Well, should have seen that coming. Or rather, has been around for a long, long while but there has been a gap of many years due to reasons revolving around lacking opponents and other stuff. ASL is such a package in wargaming that it is hard to say where to start really but somehow it seems to be having a new life again – especially after the starter kits came along and leveled the unseeingly high barrier called The Binder.
ASL has always divided opinions, not only because of the feared Binder, but also because counter and map art are something that today’s standards may look dull or even horrible – depending how super realistic terrain one wishes to see on game boards. Nevertheless, at least in my opinion, they serve their purpose perfectly and in time one starts to appreciate their somewhat ascetic look and information filled beauty. Then at the end one has to admit that deluxe ASL boards are something that are as functional as boards ever can be.
ASL is odd beast. It is interesting game but not because of the reasons that people usually get tangled with. It hardly serves purpose as simulation of conflict in my opinion. There are all too important things missing in that regard. While I played ASL actively quite few years and most of the time I preferred situations that were borderline suicidal, and always preferred minor nations over others I came to appreciate ASL from different angle. Besides of the strangely satisfying feeling that one gets by trying clog the unstoppable advance with troops that are clearly not up to the task, there is more depth that is probably more a kin to model building than wargaming.
After all the years of ASL, came break and I went off to play monster war-games for a while, then card driven games, then miniatures, and other stuff. And now I am longing back to the old friend that was acquired many years ago. It is easy to form an opinion about ASL – probably everyone has one, regardless of having played it or not. It is said to be monster, detail oriented game system for nitpicks and rule binder that is unmanageable etc. It would be easy to agree and dismiss the game but then again after thinking it over the years I have come into conclusion that ASL is after all quite simple, tested and eloquent system that does have lots of options, but most of them are not in use all the time.
That said, ASL is not a system that tries to model command structure, logistics, or aspects of combat that are fundamental to the outcome of battle. What ASL does is something entirely different. In fact, it guides you through evolution of weapons systems through WWII. ASL really concentrates on the interaction of various weapons systems, use and their development. And for that, every reference, rule and counter provides massive amount of details. Almost every conceivable weapon that was used in the war can be found, tried, and learned about.
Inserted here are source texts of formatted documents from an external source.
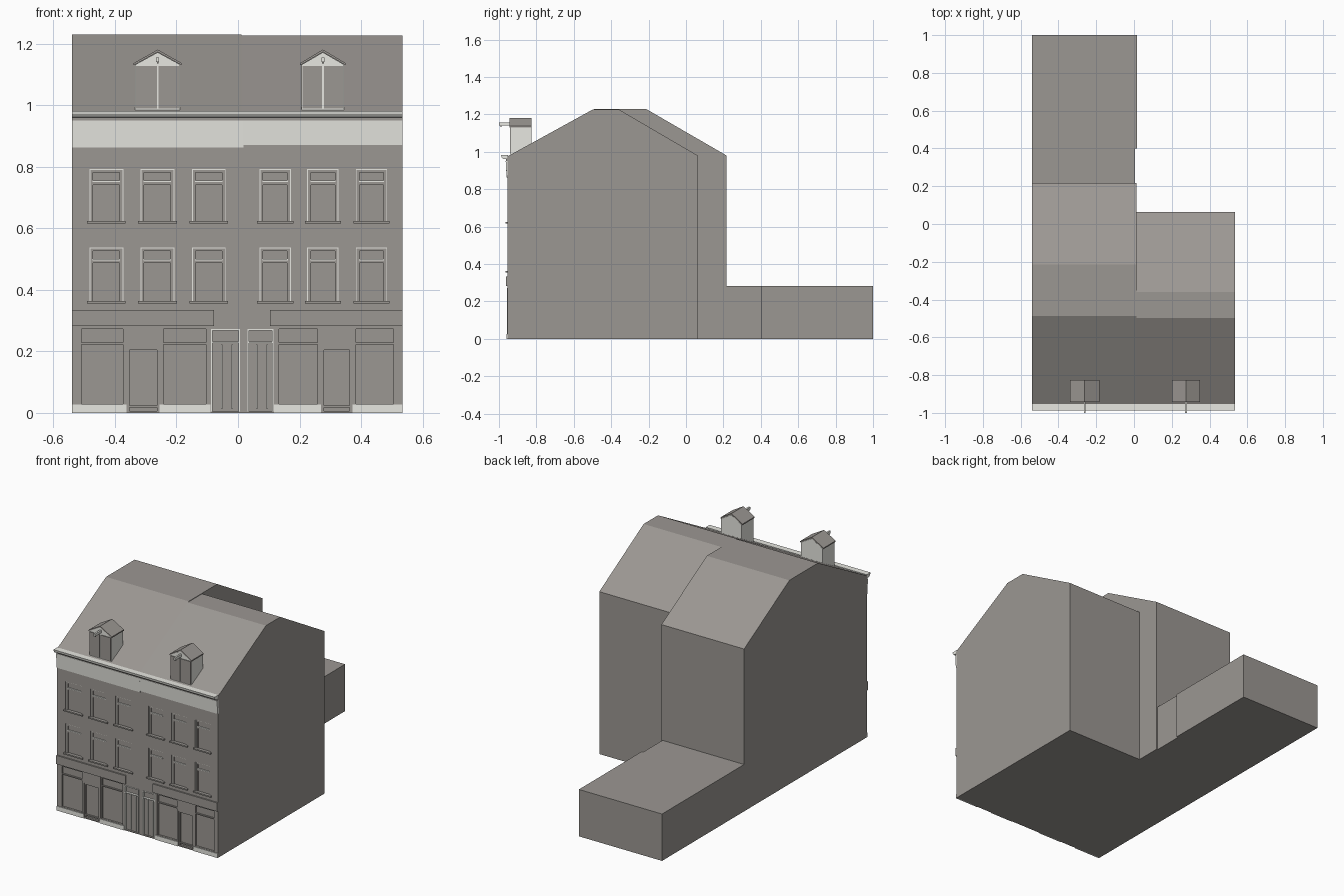
import bpy, bmesh, math

if "Cube" in bpy.data.objects:
    bpy.data.objects.remove(bpy.data.objects["Cube"])


def mat(name, c):
    m = bpy.data.materials.new(name)
    m.diffuse_color = (*c, 1)
    m.use_nodes = True
    m.node_tree.nodes["Principled BSDF"].inputs["Base Color"].default_value = m.diffuse_color
    return m


GREY = mat("warm grey", (0.33, 0.31, 0.29))
LIGHT = mat("off white", (0.84, 0.84, 0.79))
WALL = -0.955      # front wall plane
REC = 0.012        # recess depth of openings


def finish(name, bm, m):
    bmesh.ops.recalc_face_normals(bm, faces=bm.faces)
    me = bpy.data.meshes.new(name)
    bm.to_mesh(me)
    bm.free()
    ob = bpy.data.objects.new(name, me)
    bpy.context.collection.objects.link(ob)
    me.materials.append(m)
    return ob


def add_prism(bm, pts, a, b, axis):
    """Extrude a closed profile along x (pts = y,z) or along y (pts = x,z)."""
    def co(p, t):
        return (t, p[0], p[1]) if axis == "x" else (p[0], t, p[1])
    v0 = [bm.verts.new(co(p, a)) for p in pts]
    v1 = [bm.verts.new(co(p, b)) for p in pts]
    n = len(pts)
    bm.faces.new(v0)
    bm.faces.new(v1[::-1])
    for i in range(n):
        j = (i + 1) % n
        bm.faces.new((v0[i], v0[j], v1[j], v1[i]))


def prism(name, pts, a, b, axis, m):
    bm = bmesh.new()
    add_prism(bm, pts, a, b, axis)
    return finish(name, bm, m)


def add_box(bm, x0, x1, y0, y1, z0, z1):
    add_prism(bm, [(x0, z0), (x1, z0), (x1, z1), (x0, z1)], y0, y1, "y")


def boxes(name, items, m):
    bm = bmesh.new()
    for it in items:
        add_box(bm, *it)
    return finish(name, bm, m)


def frame(x0, x1, z0, z1, w, y0, y1, bars=()):
    """Side posts, top rail and horizontal bars of an opening."""
    out = [(x0, x0 + w, y0, y1, z0, z1), (x1 - w, x1, y0, y1, z0, z1),
           (x0 + w, x1 - w, y0, y1, z1 - w, z1)]
    return out + [(x0 + w, x1 - w, y0, y1, z - w / 2, z + w / 2) for z in bars]


# Opening layout
win_x = [(-0.483, -0.373), (-0.317, -0.207), (-0.150, -0.040),
         (0.070, 0.172), (0.225, 0.327), (0.383, 0.485)]
floors = [(0.362, 0.538), (0.622, 0.793)]
windows = [(a, b, c, d) for a, b in win_x for c, d in floors]
shop_windows = [(a, b, 0.029, 0.278) for a, b in
                [(-0.515, -0.368), (-0.248, -0.098), (0.128, 0.265), (0.377, 0.512)]]
shop_doors = [(-0.360, -0.257, 0.006, 0.212), (0.272, 0.370, 0.006, 0.212)]
house_doors = [(-0.088, 0.006, 0.004, 0.272), (0.031, 0.115, 0.004, 0.272)]

# House bodies with pitched roofs
left = prism("left_house", [(WALL, 0), (WALL, 0.975), (-0.487, 1.23), (-0.215, 1.23),
                            (0.217, 0.98), (0.217, 0)], -0.54, 0.012, "x", GREY)
right = prism("right_house", [(WALL, 0), (WALL, 0.975), (-0.497, 1.227), (-0.36, 1.227),
                              (0.063, 0.98), (0.063, 0)], 0.012, 0.535, "x", GREY)

# Cut the openings out of the facades
openings = windows + shop_windows + shop_doors + house_doors
cutter = boxes("opening_cutter", [(a, b, WALL - 0.05, WALL + REC, c, d)
                                  for a, b, c, d in openings], GREY)
for house in (left, right):
    mod = house.modifiers.new("openings", "BOOLEAN")
    mod.operation = "DIFFERENCE"
    mod.solver = "EXACT"
    mod.object = cutter
    bpy.context.view_layer.objects.active = house
    bpy.ops.object.modifier_apply(modifier=mod.name)
bpy.data.objects.remove(cutter)

# Rear extension, with the slightly wider far section
boxes("rear_extension", [(-0.54, 0.005, 0.217, 0.40, 0, 0.283),
                         (-0.54, 0.015, 0.40, 1.0, 0, 0.283)], GREY)

# Upper windows: pale thin frames, grey sashes, sills
pale, sash, sills = [], [], []
for a, b, c, d in windows:
    pale += frame(a, b, c, d, 0.003, WALL + 0.004, WALL + REC + 0.002)
    pale.append((a + 0.01, b - 0.01, WALL + 0.005, WALL + REC + 0.002, d - 0.042, d - 0.038))
    sash += frame(a + 0.003, b - 0.003, c, d - 0.003, 0.009, WALL + 0.006, WALL + REC + 0.002,
                  (d - 0.047,))
    sills.append((a - 0.008, b + 0.008, WALL - 0.011, WALL + 0.005, c - 0.006, c + 0.002))
boxes("window_frames", pale, LIGHT)
boxes("window_sashes", sash, GREY)
boxes("window_sills", sills, GREY)

# Shopfronts: frames, doors and fascia boards
shop = []
for a, b, c, d in shop_windows:
    shop += frame(a, b, c, d, 0.006, WALL + 0.003, WALL + REC + 0.002, (0.226,))
for a, b, c, d in shop_doors:
    shop += frame(a, b, c, d, 0.007, WALL + 0.003, WALL + REC + 0.002, (c + 0.015,))
boxes("shop_frames", shop, GREY)
boxes("shop_fascias", [(-0.54, -0.078, WALL - 0.008, WALL + 0.005, 0.282, 0.334),
                       (0.104, 0.535, WALL - 0.008, WALL + 0.005, 0.282, 0.334)], GREY)

# House doors: pale frames, transom and panel moulding
doors = []
for a, b, c, d in house_doors:
    mid = (a + b) / 2
    doors += frame(a, b, c, d, 0.005, WALL - 0.002, WALL + REC + 0.002, (0.229,))
    doors += [(mid + s - 0.002, mid + s + 0.002, WALL + 0.006, WALL + REC + 0.002, 0.012, 0.222)
              for s in (-0.012, 0.022)]
boxes("house_door_frames", doors, LIGHT)

# Pale plinth between the doors
boxes("plinth", [(a, b, WALL - 0.004, WALL + 0.004, 0, 0.027) for a, b in
                 [(-0.54, -0.362), (-0.255, -0.09), (0.117, 0.270), (0.372, 0.535)]], LIGHT)

# Cornice band and rounded gutter
for name, x0, x1, z in (("left", -0.54, 0.018, 0.862), ("right", 0.018, 0.535, 0.87)):
    prism(name + "_cornice", [(WALL + 0.01, z), (WALL - 0.004, z), (WALL - 0.009, 0.95),
                              (WALL + 0.01, 0.95)], x0, x1, "x", LIGHT)
    arc = [(-0.970 + 0.018 * math.cos(t), 0.982 + 0.022 * math.sin(t))
           for t in [math.pi + i * math.pi / 6 for i in range(7)]]
    prism(name + "_gutter", arc, x0, x1, "x", LIGHT)
boxes("gutter_board", [(-0.54, 0.535, -0.962, -0.945, 0.95, 0.976)], GREY)

# Dormers with pale cheeks, hatch doors, gabled roof and hoist beam
for side, cx, hw in (("left", -0.261, 0.073), ("right", 0.276, 0.069)):
    yf, yb = -0.938, -0.827
    x0, x1 = cx - hw, cx + hw
    prism(side + "_dormer_body", [(x0, 0.985), (x1, 0.985), (x1, 1.132), (cx, 1.172),
                                  (x0, 1.132)], yf, yb, "y", LIGHT)
    prism(side + "_dormer_roof", [(x0 - 0.005, 1.130), (cx, 1.173), (x1 + 0.005, 1.130),
                                  (x1 + 0.005, 1.137), (cx, 1.181), (x0 - 0.005, 1.137)],
          yf - 0.005, yb, "y", GREY)
    boxes(side + "_dormer_hatches", [(x0 + 0.003, cx - 0.003, yf - 0.004, yf + 0.003, 0.99, 1.128),
                                     (cx + 0.003, x1 - 0.003, yf - 0.004, yf + 0.003, 0.99, 1.128)],
          GREY)
    boxes(side + "_hoist_beam", [(cx - 0.005, cx + 0.005, -1.0, yf + 0.01, 1.140, 1.156)], LIGHT)
    boxes(side + "_beam_end", [(cx - 0.003, cx + 0.003, -0.995, -0.985, 1.135, 1.141)], GREY)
To achieve that learning experience, scenario is laid out with situation, and then there is some, usually limited weapon system, or combination that can be tried to be used to break the opposition. It can be anti-tank rifle, demolition charge, single tank, flamethrower, AA-gun, some weird armored car, jeep, etc but the speciality is highlighted by the limited quantity and specific way of use.
What that produces, is not simulation, but rather situation analysis. Sounds perhaps dull, but far from it. I have seldom seen in any game such epic situations rising from the fact that one particular weapon is placed in one particular position, or heroic deeds by single individuals in desperate situations. All of it just click in most intricate way.
Perhaps one downside in ASL is that it has vast amount of modules, additional scenarios, historical modules and other material and acquiring all would need a really deep pockets and event the basics required to play the game are far from cheap (starter kits excluded). However, what the game system offers in replay value is immense. I barely scratched the surface and we did play almost every weekend for many years. Some scenarios were just so brilliant that they saw table time over and over again.
That said, I am not very good in ASL – especially if I have to attack. I am much better in desperate defensive positioning, but even my rather abysmal performance and frequent losses, I enjoyed ASL immensely – also when losing. It is one of the game systems where journey is far more enticing and interesting that the outcome – and that is not a bad thing but apparently alien to many who play to win. Also, best scenarios were done for until you were down to the last bits of time.
So, if one has an opportunity to ever give ASL a try, it is something that one should do. Not because of the system is famous, complex, or anything like that, but because of the incredible journey that one can embark even with the most simple of scenarios.